One of the primary perks of meditation is lowered stress. As the staff at Gundry MD relates, a study performed by Carnegie Mellon University linked even moderate sessions of this practice to reduction of cortisol levels, which results in a heightened sense of calm. Researchers studied participants who engaged in a three-day period of daily meditation.
After the three days, the participants performed speech and math-related tasks. The individuals who meditated had lower cortisol levels than the individuals who hadn’t meditated.
Enhances attention span
According to Matthew Thorpe, MD, PhD, contributor to Healthline.com, meditation strengthens your ability to concentrate and lengthens your attention span. Researchers have found that meditation might reverse brain patterns that trigger anxiety, distraction and mind-wandering.
John Cloud, contributor to Time magazine, cites a meditation study performed by Katherine MacLean of the University of California, Davis. Thirty of the participants went on a three-month meditation retreat in Colorado, while another 30 did not. After the three-month period, all participants completed a computer test which asked them to distinguish small visual differences between lines flashed on a screen. Those who did the meditation retreat were way more likely than those in the control group to notice and report small visual differences.
Better quality of sleep
If you have trouble falling asleep or staying asleep, meditation is an effective solution. Per Dr. Nina Radcliff with The Washington Times, if you meditate, you will experience better sleep on a regular basis.
One of the studies backing this claim hails from JAMA Internal Medicine; the group surveyed individuals who participated in a six-week meditation program versus those who did not. At the end of the course, individuals who participated in the course reported less insomnia and an overall improved sleep quality when compared to the individuals who were taught sleep hygiene practices other than meditation.

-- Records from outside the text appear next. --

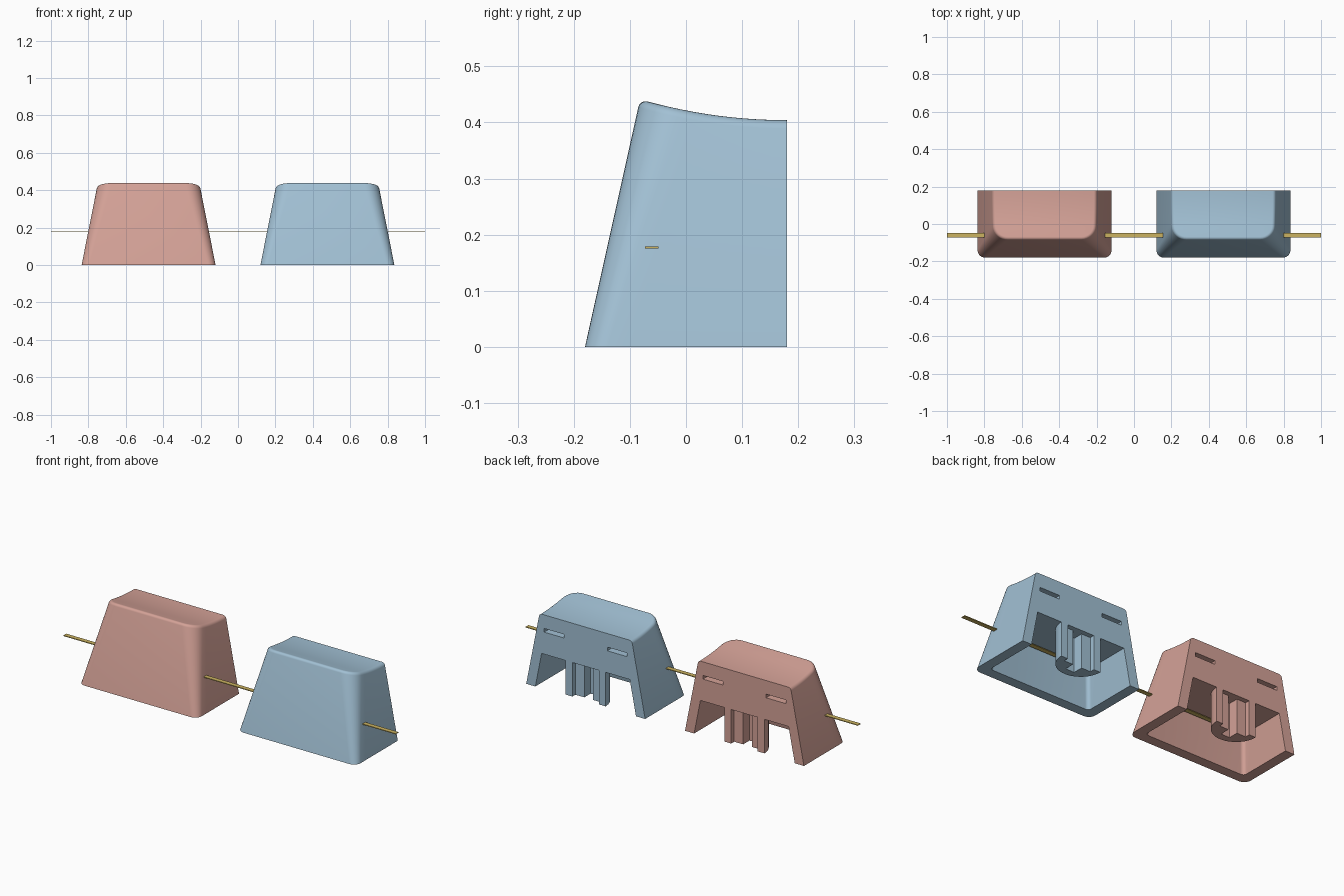
import bpy, bmesh, math

if "Cube" in bpy.data.objects:
    bpy.data.objects.remove(bpy.data.objects["Cube"])

BACK = 0.18          # flat cut plane at the rear
HALF_W, HALF_D = 0.358, 0.36
CEILING = 0.19       # underside cavity height


def material(name, rgb):
    m = bpy.data.materials.new(name)
    m.diffuse_color = (*rgb, 1)
    m.use_nodes = True
    m.node_tree.nodes["Principled BSDF"].inputs["Base Color"].default_value = m.diffuse_color
    return m


def dish(y):
    """Height of the scooped top at depth y."""
    r = 0.94
    return 0.404 + r - math.sqrt(r * r - (BACK - y) ** 2)


def outline(z, inset, radius, back=BACK):
    """Open U-shaped outline of the tapered body at height z, with mirrored ends."""
    w = HALF_W - 0.198 * z - inset
    front = BACK - HALF_D + 0.222 * z + inset
    side_end = front + radius
    right = [(w, back + (side_end - back) * i / 8) for i in range(8)]
    for i in range(9):
        a = math.pi / 2 * i / 8
        right.append((w - radius + radius * math.cos(a),
                      side_end - radius * math.sin(a)))
    return right + [(-x, y) for x, y in reversed(right)]


def make_object(name, bm, mat, cx):
    bmesh.ops.remove_doubles(bm, verts=bm.verts, dist=1e-6)
    bmesh.ops.recalc_face_normals(bm, faces=bm.faces)
    me = bpy.data.meshes.new(name)
    bm.to_mesh(me)
    bm.free()
    me.materials.append(mat)
    ob = bpy.data.objects.new(name, me)
    ob.location.x = cx
    bpy.context.collection.objects.link(ob)
    return ob


def loft(rings):
    """Skin the open rings; close the rear and cap both ends with cross strips."""
    bm = bmesh.new()
    vs = [[bm.verts.new(p) for p in ring] for ring in rings]
    n = len(vs[0])
    for a, b in zip(vs, vs[1:]):
        for i in range(n - 1):
            bm.faces.new((a[i], a[i + 1], b[i + 1], b[i]))
    for ring in (vs[0], vs[-1]):
        for i in range(n // 2 - 1):
            bm.faces.new((ring[i], ring[i + 1], ring[n - 2 - i], ring[n - 1 - i]))
    bm.faces.new([r[0] for r in vs] + [r[-1] for r in reversed(vs)])
    return bm


def shell_rings():
    rings = [[(x, y, 0) for x, y in outline(0, 0, 0.04)]]
    f, steps = 0.015, 5
    for k in range(steps + 1):
        a = math.pi / 2 * k / steps
        inset, drop = f * (1 - math.cos(a)), f * (1 - math.sin(a))
        pts = []
        for i in range(34):
            z = 0.42
            for _ in range(6):           # settle each point on the scooped top
                x, y = outline(z, inset, 0.075 - inset)[i]
                z = dish(y) - drop
            pts.append((x, y, z))
        rings.append(pts)
    return rings


def box(bm, x0, x1, y0, y1, z0, z1):
    v = bmesh.ops.create_cube(bm, size=1)["verts"]
    for p in v:
        p.co = ((x0 + x1) / 2 + p.co.x * (x1 - x0),
                (y0 + y1) / 2 + p.co.y * (y1 - y0),
                (z0 + z1) / 2 + p.co.z * (z1 - z0))


def cut(ob, cutter):
    mod = ob.modifiers.new("cut", 'BOOLEAN')
    mod.operation, mod.solver, mod.object = 'DIFFERENCE', 'EXACT', cutter
    bpy.context.view_layer.objects.active = ob
    bpy.ops.object.modifier_apply(modifier=mod.name)
    bpy.data.objects.remove(cutter)


def smooth(ob):
    bpy.ops.object.select_all(action='DESELECT')
    ob.select_set(True)
    bpy.context.view_layer.objects.active = ob
    bpy.ops.object.shade_smooth_by_angle(angle=math.radians(30))


def half_cap(label, cx, mat):
    # tapered outer shell
    shell = make_object(label + "_cap_shell", loft(shell_rings()), mat, cx)
    # hollow underside
    cavity = [[(x, y, z) for x, y in outline(z, 0.055, 0.02, BACK + 0.05)]
              for z in (-0.05, CEILING)]
    cut(shell, make_object("cavity_cutter", loft(cavity), mat, cx))
    # two pockets in the rear face
    bm = bmesh.new()
    for s in (-1, 1):
        box(bm, s * 0.19 - 0.06, s * 0.19 + 0.06, BACK - 0.06, BACK + 0.05, 0.31, 0.33)
    cut(shell, make_object("pocket_cutter", bm, mat, cx))
    smooth(shell)
    # half-round stem with a cross-shaped socket
    r, c, s = 0.12, 0.08, 0.026
    prof = [(r * math.cos(math.pi * i / 24), -r * math.sin(math.pi * i / 24))
            for i in range(25)]
    prof += [(-c, 0), (-c, -s), (-s, -s), (-s, -c), (s, -c), (s, -s), (c, -s), (c, 0)]
    bm = bmesh.new()
    face = bm.faces.new([bm.verts.new((x, BACK + y, 0.005)) for x, y in prof])
    top = bmesh.ops.extrude_face_region(bm, geom=[face])["geom"]
    for v in top:
        if isinstance(v, bmesh.types.BMVert):
            v.co.z = CEILING
    smooth(make_object(label + "_cap_stem", bm, mat, cx))


half_cap("pink", -0.478, material("dusty pink", (0.66, 0.36, 0.31)))
half_cap("blue", 0.478, material("pale blue", (0.36, 0.53, 0.66)))

# thin flat bar running through both caps
bm = bmesh.new()
box(bm, -1, 1, -0.073, -0.049, 0.175, 0.179)
make_object("connecting_bar", bm, material("brass", (0.60, 0.45, 0.12)), 0)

As Jo Marchant, contributor to New Scientist, identifies, meditation can also help you minimize inflammation within your body. Psychologist Ivana Buric, from the Coventry University’s Brain, Belief and Behaviour Lab, performed a study that indicated that meditation helped to deactivate a protein called NF-kB, which functions as the “on” switch for triggering inflammation in certain genes.

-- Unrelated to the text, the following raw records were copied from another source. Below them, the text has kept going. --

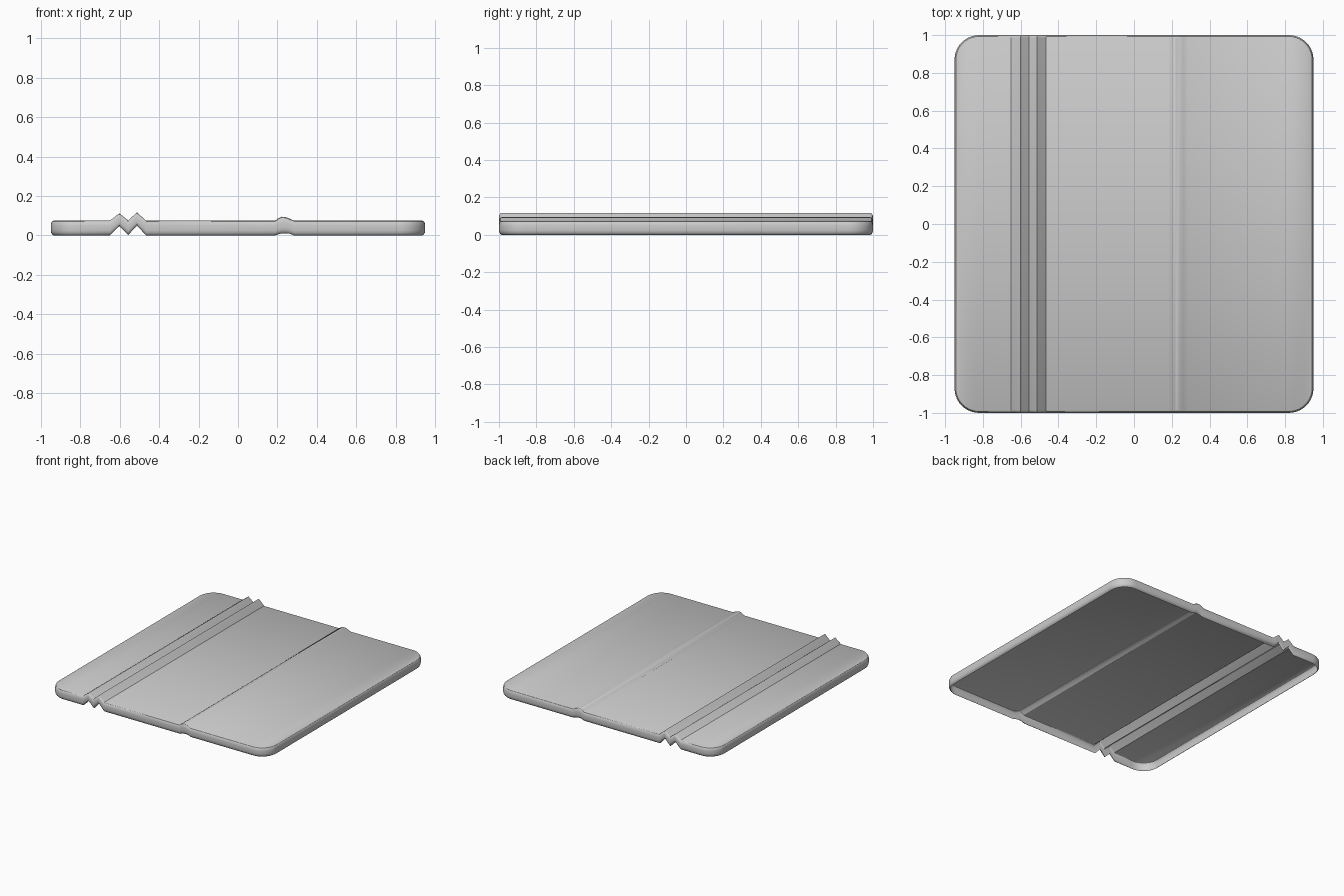
import bpy, bmesh, math

if "Cube" in bpy.data.objects:
    bpy.data.objects.remove(bpy.data.objects["Cube"])

HALF_X, HALF_Y, RADIUS, STEPS = 0.95, 1.0, 0.13, 10

# creases running front to back: (x, lift of underside, lift of top)
CREASES = [(-0.65, 0, 0), (-0.602, 0.047, 0.037), (-0.557, 0.002, 0.001),
           (-0.513, 0.05, 0.042), (-0.466, 0, 0),
           (0.188, 0, 0), (0.205, 0.006, 0.012), (0.22, 0.01, 0.02),
           (0.242, 0.011, 0.018), (0.262, 0.009, 0.01), (0.285, 0, 0)]

# rounded edge profile: (inset, height)
PROFILE = [(0.015, 0), (0.008, 0.004), (0.002, 0.014), (0, 0.026), (0, 0.05),
           (0.002, 0.062), (0.007, 0.071), (0.014, 0.075)]
TOP = PROFILE[-1][1]


def front_outline(inset):
    """Front half of the rounded outline, left to right: (x, y, low lift, top lift)."""
    r, cx, cy = RADIUS - inset, HALF_X - RADIUS, -HALF_Y + RADIUS
    arc = [(math.sin(a), math.cos(a)) for a in
           (math.pi / 2 * i / STEPS for i in range(STEPS + 1))]
    left = [(-cx - r * s, cy - r * c, 0, 0) for s, c in reversed(arc)]
    right = [(cx + r * s, cy - r * c, 0, 0) for s, c in arc]
    return left + [(x, cy - r, lo, hi) for x, lo, hi in CREASES] + right


bm = bmesh.new()
rings = []
for inset, z in PROFILE:
    front = front_outline(inset)
    back = [(x, -y, lo, hi) for x, y, lo, hi in reversed(front)]
    t = z / TOP
    rings.append([bm.verts.new((x, y, z + lo + (hi - lo) * t))
                  for x, y, lo, hi in front + back])

# rounded side wall, open underneath
n = len(rings[0])
for a, b in zip(rings, rings[1:]):
    for i in range(n):
        j = (i + 1) % n
        bm.faces.new((a[i], a[j], b[j], b[i]))

# top sheet in strips that follow the creases
top = rings[-1]
for i in range(n // 2 - 1):
    bm.faces.new((top[i], top[i + 1], top[n - 2 - i], top[n - 1 - i]))

mesh = bpy.data.meshes.new("creased_cover")
bm.to_mesh(mesh)
bm.free()
cover = bpy.data.objects.new("creased_cover", mesh)
bpy.context.collection.objects.link(cover)
bpy.context.view_layer.objects.active = cover
cover.select_set(True)
bpy.ops.object.shade_smooth_by_angle(angle=math.radians(30))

Because meditation minimizes inflammation, this in turn reduces the likelihood that you’ll experience cardiovascular, autoimmune and neurodegenerative diseases. It can also help reduce your chances of contracting certain forms of cancer.

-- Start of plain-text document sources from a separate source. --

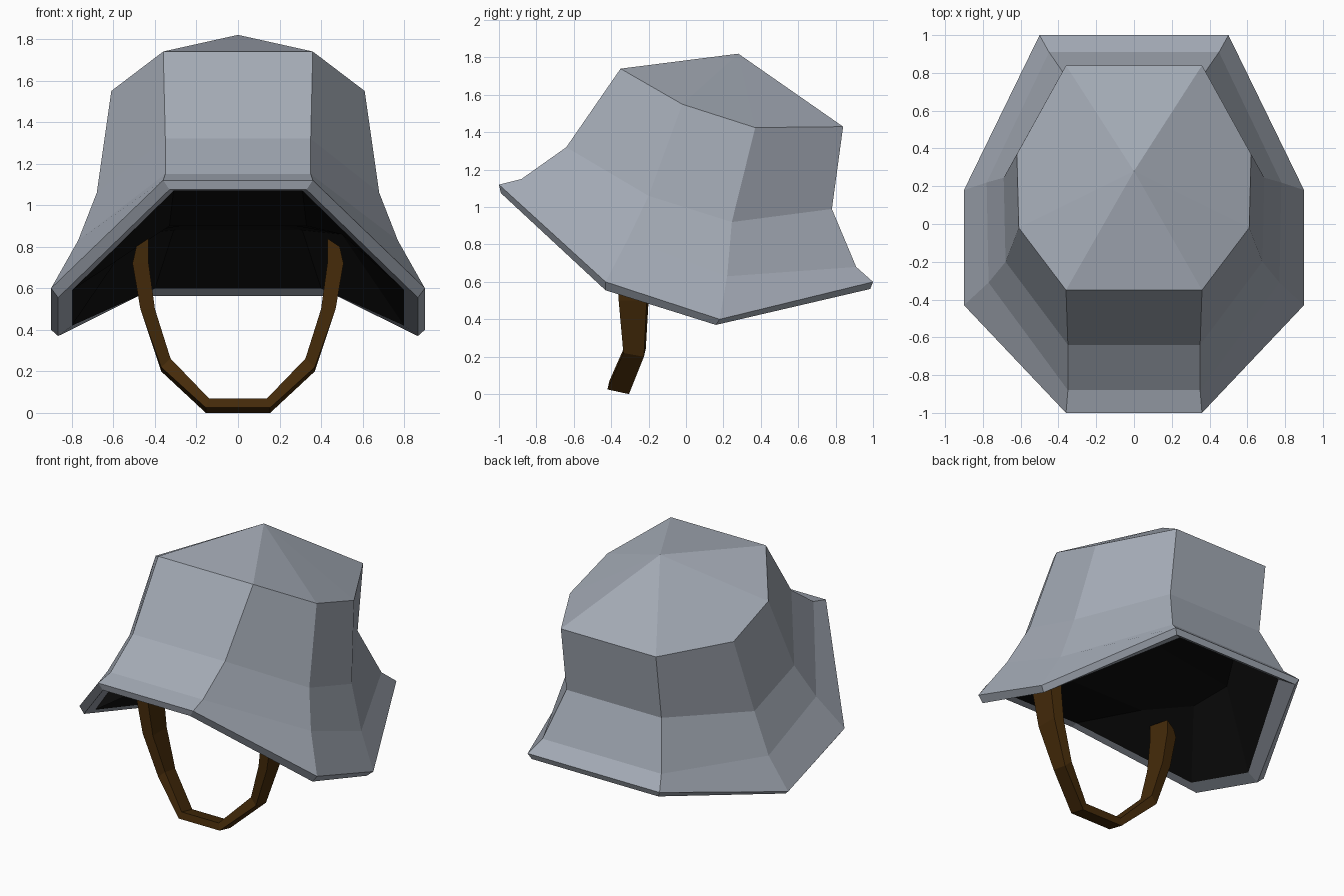
import bpy, bmesh

if "Cube" in bpy.data.objects:
    bpy.data.objects.remove(bpy.data.objects["Cube"])


def material(name, rgb):
    m = bpy.data.materials.new(name)
    m.diffuse_color = (*rgb, 1)
    m.use_nodes = True
    m.node_tree.nodes["Principled BSDF"].inputs["Base Color"].default_value = m.diffuse_color
    return m


def finish(bm, name, mats):
    bmesh.ops.recalc_face_normals(bm, faces=bm.faces)
    me = bpy.data.meshes.new(name)
    bm.to_mesh(me)
    bm.free()
    for m in mats:
        me.materials.append(m)
    ob = bpy.data.objects.new(name, me)
    bpy.context.collection.objects.link(ob)
    return ob


def bridge(bm, a, b, mat=0):
    n = len(a)
    for i in range(n):
        j = (i + 1) % n
        bm.faces.new((a[i], a[j], b[j], b[i])).material_index = mat


steel = material("steel grey", (0.365, 0.40, 0.46))
dark = material("black lining", (0.005, 0.005, 0.005))
leather = material("brown leather", (0.060, 0.024, 0.003))

# Helmet shell: four corner profiles on the right side, crown to brim edge,
# then under the lip and up to the shallow lining
front = [(.36, -.35, 1.74), (.35, -.64, 1.32), (.35, -.88, 1.15), (.36, -1, 1.12),
         (.33, -.99, 1.075), (.31, -.93, 1.07), (.33, -.32, .90)]
temple = [(.61, -.02, 1.55), (.68, -.20, 1.06), (.77, -.31, .83), (.90, -.43, .60),
          (.866, -.43, .555), (.80, -.40, .59), (.50, -.02, .86)]
side = [(.62, .37, 1.425), (.69, .245, .92), (.78, .22, .63), (.90, .18, .40),
        (.866, .16, .37), (.80, .15, .42), (.50, .30, .86)]
back = [(.36, .84, 1.43), (.36, .78, .99), (.45, .91, .68), (.50, 1, .60),
        (.48, .985, .562), (.40, .92, .60), (.31, .60, .88)]

bm = bmesh.new()
rings = []
for row in zip(front, temple, side, back):
    full = list(row) + [(-x, y, z) for x, y, z in reversed(row)]
    rings.append([bm.verts.new(p) for p in full])
for k in range(len(rings) - 1):
    bridge(bm, rings[k], rings[k + 1], 1 if k >= 5 else 0)

# Peaks of the outer crown and of the lining
for ring, z, mat in ((rings[0], 1.82, 0), (rings[-1], .95, 1)):
    peak = bm.verts.new((0, .28, z))
    for i in range(8):
        bm.faces.new((ring[i], ring[(i + 1) % 8], peak)).material_index = mat
finish(bm, "helmet_shell", [steel, dark])

# Chin strap: outer x, z, inner x, z, front y, back y, drop of the back edge
stations = [(.155, .025, .14, .07, -.42, -.305, .025),
            (.37, .22, .325, .262, -.335, -.225, .02),
            (.47, .50, .40, .50, -.36, -.21, 0),
            (.508, .72, .43, .72, -.37, -.20, 0),
            (.49, .80, .43, .84, -.37, -.20, .03)]
bm = bmesh.new()
loops = []
for s, order in ((-1, stations[::-1]), (1, stations)):
    for xo, zo, xi, zi, yf, yb, d in order:
        loops.append([bm.verts.new(p) for p in (
            (s * xo, yf, zo), (s * xo, yb, zo - d),
            (s * xi, yb + .01, zi - d), (s * xi, yf + .01, zi))])
for a, b in zip(loops, loops[1:]):
    bridge(bm, a, b)
bm.faces.new(loops[0])
bm.faces.new(loops[-1])
finish(bm, "chin_strap", [leather])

Minimizes age-related memory loss
According to Gundry MD, meditation lessens brain deterioration that causes memory loss. The Frontiers in Psychology journal issued a study that surveyed those who had practiced meditation their whole life versus those who didn’t. The researchers discovered that the individuals who meditated on a regular basis retained more gray matter in the brain compared with the individuals who hadn’t meditated.
Stephen Adams, contributor to the Daily Mail, emphasizes a study published by Harvard neuroscientist Dr. Sara Lazar that surveyed MRI scans from 16 individuals, taken before and after they did an eight-week meditation course. The MRI scans of those who did engage in the program revealed thicker grey matter in several brain regions associated with memory, while those who didn’t do the program showed no signs of brain growth.
Expensive supplements, rigorous diets and regular massages aren’t the only way to enjoy greater wellbeing and a refreshing clarity of mind. This year, try meditating your way to a healthier state of being, both mentally and physically.
This article is presented by Jannell Ford in Hanover, Massachusetts.